So the whole amateur directing thing didn’t work out for you.
It wasn’t an issue with shot selection (inspired), dialogue (Sorkin-esque) or the sheep scene (an edgy artistic choice). It was the equipment. To be more specific, it was the film, or lack thereof.
For which there is an easy fix: wide-format, real-deal Kodak Super 8 film, as shot on your new next-gen, real-deal Kodak Super 8 Camera, all part of the Filmmaking Revival Initiative (emphases on the “film”) announced this week at CES.
By jacking up its classic Super 8 camera with modern touches like a digital viewfinder, improved microphone and plenty of other newfangled tech, Kodak is attempting to change the game for professional and amateur filmmakers alike.

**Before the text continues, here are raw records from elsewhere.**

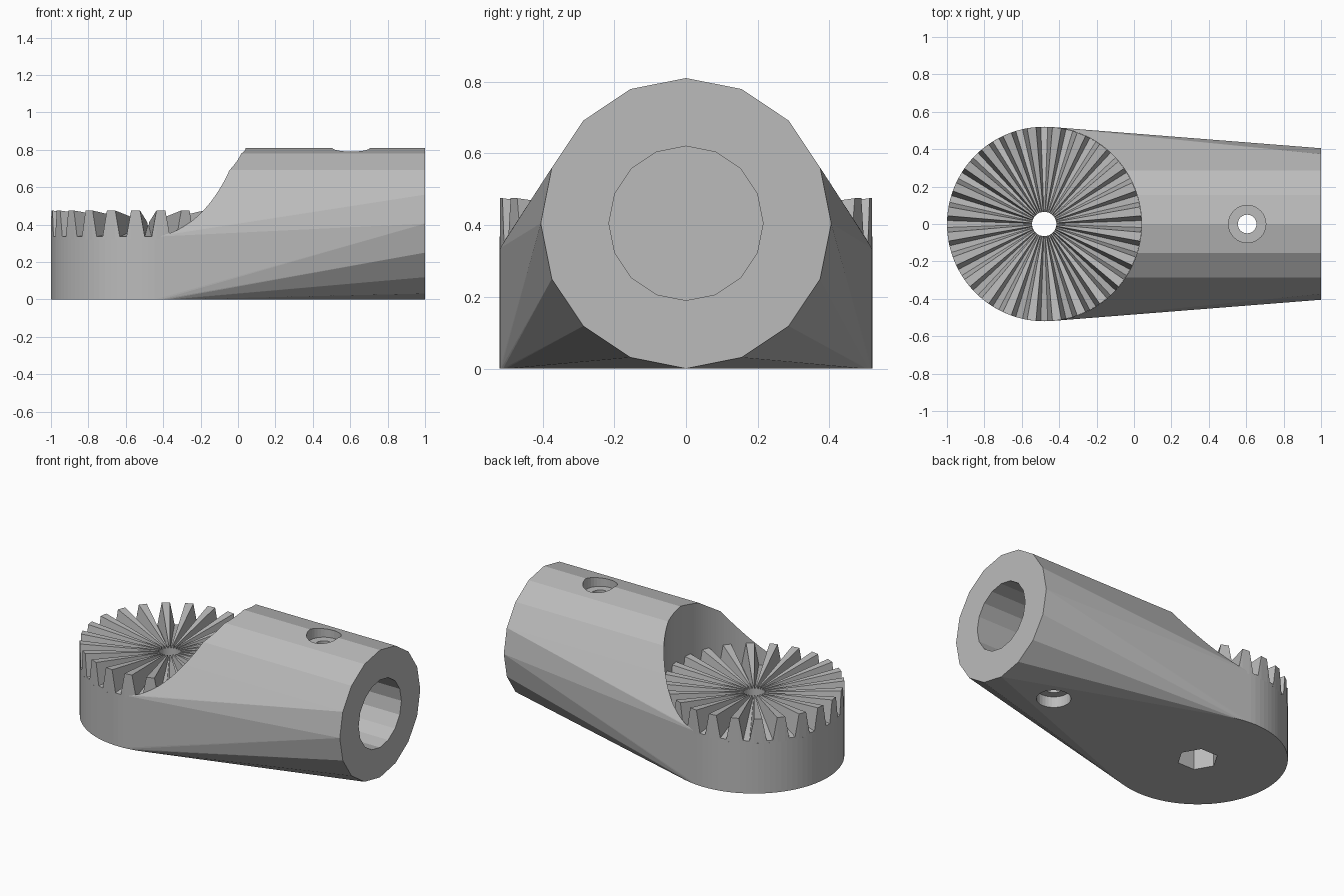
import bpy, bmesh, math
from mathutils import Matrix, Vector

if "Cube" in bpy.data.objects:
    bpy.data.objects.remove(bpy.data.objects["Cube"], do_unlink=True)

DISC_X, DISC_R = -0.48, 0.52      # pivot disc
TUBE_R, AXIS_Z = 0.405, 0.405     # socket tube, also the mating plane of the teeth
SEAT_Z, TOOTH_H = 0.32, 0.07
PIVOT_R, SCREW_X = 0.065, 0.605
TEETH = 24

grey = bpy.data.materials.new("plain_grey")
grey.use_nodes = True
colour = (0.5, 0.5, 0.5, 1)
grey.diffuse_color = colour
grey.node_tree.nodes["Principled BSDF"].inputs["Base Color"].default_value = colour


def make_object(name, bm):
    bmesh.ops.recalc_face_normals(bm, faces=bm.faces)
    mesh = bpy.data.meshes.new(name)
    bm.to_mesh(mesh)
    bm.free()
    mesh.materials.append(grey)
    obj = bpy.data.objects.new(name, mesh)
    bpy.context.scene.collection.objects.link(obj)
    return obj


def add_cylinder(bm, radius, start, end, sides, turn=0):
    """Add a closed cylinder between two points."""
    a, b = Vector(start), Vector(end)
    aim = (b - a).to_track_quat('Z', 'Y').to_matrix().to_4x4()
    spin = Matrix.Rotation(turn, 4, 'Z')
    bmesh.ops.create_cone(bm, cap_ends=True, segments=sides, radius1=radius, radius2=radius,
                          depth=(b - a).length,
                          matrix=Matrix.Translation((a + b) / 2) @ aim @ spin)


def cut(target, radius, start, end, sides, turn=0):
    """Subtract a cylinder from the target and discard the cutter."""
    bm = bmesh.new()
    add_cylinder(bm, radius, start, end, sides, turn)
    cutter = make_object("cutter", bm)
    cutter.hide_render = True
    mod = target.modifiers.new("cut", 'BOOLEAN')
    mod.operation, mod.solver, mod.object = 'DIFFERENCE', 'EXACT', cutter
    bpy.context.view_layer.objects.active = target
    bpy.ops.object.modifier_apply(modifier=mod.name)
    bpy.data.objects.remove(cutter, do_unlink=True)


# Body: hull stretched over the pivot disc and the socket tube
bm = bmesh.new()
add_cylinder(bm, DISC_R, (DISC_X, 0, 0), (DISC_X, 0, 0.335), 96)
add_cylinder(bm, TUBE_R, (DISC_X, 0, AXIS_Z), (1, 0, AXIS_Z), 16)
hull = bmesh.ops.convex_hull(bm, input=bm.verts)
inside = {g for g in hull["geom_interior"] + hull["geom_unused"] if isinstance(g, bmesh.types.BMVert)}
bmesh.ops.delete(bm, geom=list(inside), context='VERTS')
# keep only the outer skin, without the leftover cylinder faces
points = [v.co.copy() for v in bm.verts]
bm.free()
bm = bmesh.new()
for p in points:
    bm.verts.new(p)
bmesh.ops.convex_hull(bm, input=bm.verts)
bmesh.ops.dissolve_limit(bm, angle_limit=0.002, verts=bm.verts, edges=bm.edges)
body = make_object("socket_body", bm)

# Seat for the toothed ring, pivot hole and hexagonal nut pocket
cut(body, DISC_R + 0.0005, (DISC_X, 0, SEAT_Z), (DISC_X, 0, 1), 192)
cut(body, PIVOT_R, (DISC_X, 0, -0.1), (DISC_X, 0, 0.6), 32)
cut(body, 0.12, (DISC_X, 0, -0.1), (DISC_X, 0, 0.15), 6, math.pi / 2)

# Socket bore, cross screw hole and its counterbores
cut(body, 0.215, (0.2, 0, AXIS_Z), (1.1, 0, AXIS_Z), 16)
cut(body, 0.05, (SCREW_X, 0, -0.1), (SCREW_X, 0, 1), 32)
cut(body, 0.1, (SCREW_X, 0, 0.74), (SCREW_X, 0, 1), 32)
cut(body, 0.1, (SCREW_X, 0, -0.1), (SCREW_X, 0, 0.07), 32)

# Toothed ring: radial teeth that taper to the mating plane at the pivot
bm = bmesh.new()
pitch = math.tau / TEETH
valley, crest = 0.0185 / DISC_R, 0.044 / DISC_R
profile = [(-crest, 1), (-valley, -1), (valley, -1), (crest, 1)]
rings = []
for i in range(TEETH):
    for offset, side in profile:
        angle = i * pitch + offset
        c, s = math.cos(angle), math.sin(angle)
        column = []
        for r, top in ((DISC_R, False), (DISC_R, True), (PIVOT_R, True), (PIVOT_R, False)):
            z = AXIS_Z + side * TOOTH_H * r / DISC_R if top else SEAT_Z
            column.append(bm.verts.new((DISC_X + r * c, r * s, z)))
        rings.append(column)
for a, b in zip(rings, rings[1:] + rings[:1]):
    for k in range(4):
        n = (k + 1) % 4
        bm.faces.new((a[k], b[k], b[n], a[n]))
make_object("toothed_ring", bm)
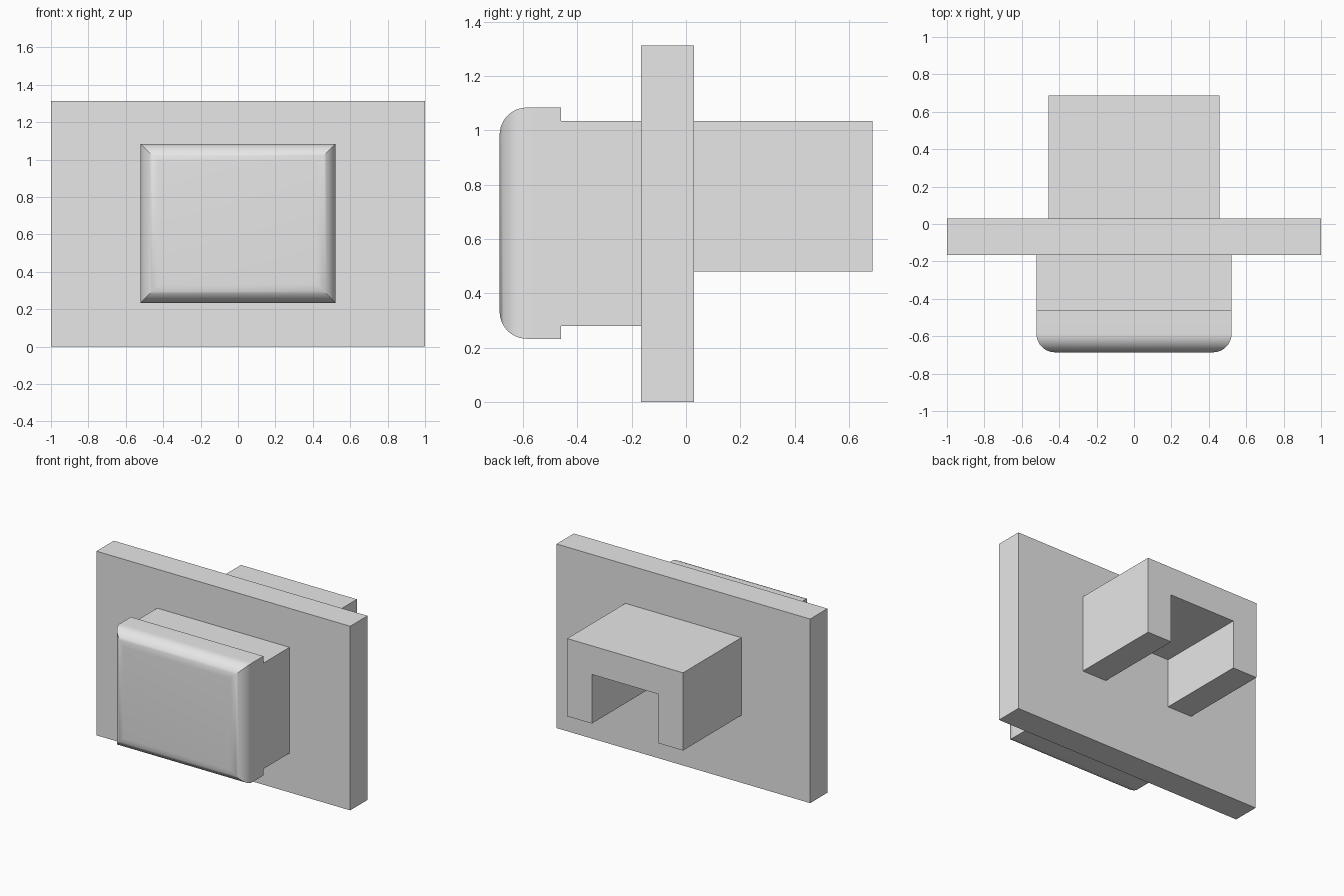
import bpy
import bmesh
import math

cube = bpy.data.objects.get("Cube")
if cube:
    bpy.data.objects.remove(cube, do_unlink=True)

GREY = (0.8, 0.8, 0.8, 1)
grey = bpy.data.materials.new("light grey")
grey.use_nodes = True
grey.diffuse_color = GREY
grey.node_tree.nodes["Principled BSDF"].inputs["Base Color"].default_value = GREY


def add_object(name, bm):
    bmesh.ops.recalc_face_normals(bm, faces=bm.faces[:])
    mesh = bpy.data.meshes.new(name)
    bm.to_mesh(mesh)
    bm.free()
    mesh.materials.append(grey)
    obj = bpy.data.objects.new(name, mesh)
    bpy.context.collection.objects.link(obj)
    return obj


def loft(name, rings):
    """Skin a list of matching closed rings of points and cap both ends."""
    bm = bmesh.new()
    loops = [[bm.verts.new(p) for p in ring] for ring in rings]
    for a, b in zip(loops, loops[1:]):
        for i in range(len(a)):
            j = (i + 1) % len(a)
            bm.faces.new((a[i], a[j], b[j], b[i]))
    bm.faces.new(loops[0])
    bm.faces.new(loops[-1])
    return add_object(name, bm)


def rectangle(half_x, z0, z1, y):
    return [(-half_x, y, z0), (half_x, y, z0), (half_x, y, z1), (-half_x, y, z1)]


def box(name, half_x, y0, y1, z0, z1):
    return loft(name, [rectangle(half_x, z0, z1, y) for y in (y0, y1)])


PLATE_FRONT, PLATE_BACK = -0.165, 0.03
CAP_BACK, CAP_FRONT = -0.46, -0.686
SHELF = 1.034

# Wide mounting plate and the neck in front of it
box("mounting_plate", 1.0, PLATE_FRONT, PLATE_BACK, 0, 1.312)
box("neck", 0.522, CAP_BACK, PLATE_FRONT, 0.28, SHELF)

# Button cap: front edges rounded, with mitred corners
RADIUS, STEPS = 0.1, 12
rings = [rectangle(0.522, 0.233, 1.084, CAP_BACK)]
for i in range(STEPS + 1):
    angle = math.pi / 2 * i / STEPS
    inset = RADIUS * (1 - math.cos(angle))
    y = CAP_FRONT + RADIUS * (1 - math.sin(angle))
    rings.append(rectangle(0.522 - inset, 0.233 + inset, 1.084 - inset, y))
cap = loft("button_cap", rings)
bpy.ops.object.select_all(action="DESELECT")
cap.select_set(True)
bpy.context.view_layer.objects.active = cap
bpy.ops.object.shade_smooth_by_angle(angle=math.radians(30))

# Rear bracket: an upside-down channel, open below and behind
half = [(0.457, SHELF), (0.457, 0.48), (0.262, 0.48), (0.262, 0.83)]
profile = half + [(-x, z) for x, z in reversed(half)]
loft("rear_bracket", [[(x, y, z) for x, z in profile] for y in (PLATE_BACK, 0.686)])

The new cameras will record on an actual film cartridge that can then be converted to digital or a traditional, projector-friendly 8-millimeter film copy.
The initiative has drawn support from Quentin Tarantino (who just shot The Hateful Eight in Ultra Panavision 70mm), Steven Spielberg and Christopher Nolan.
Expect a cost of around $400-$750 for the camera, with a fall release date likely.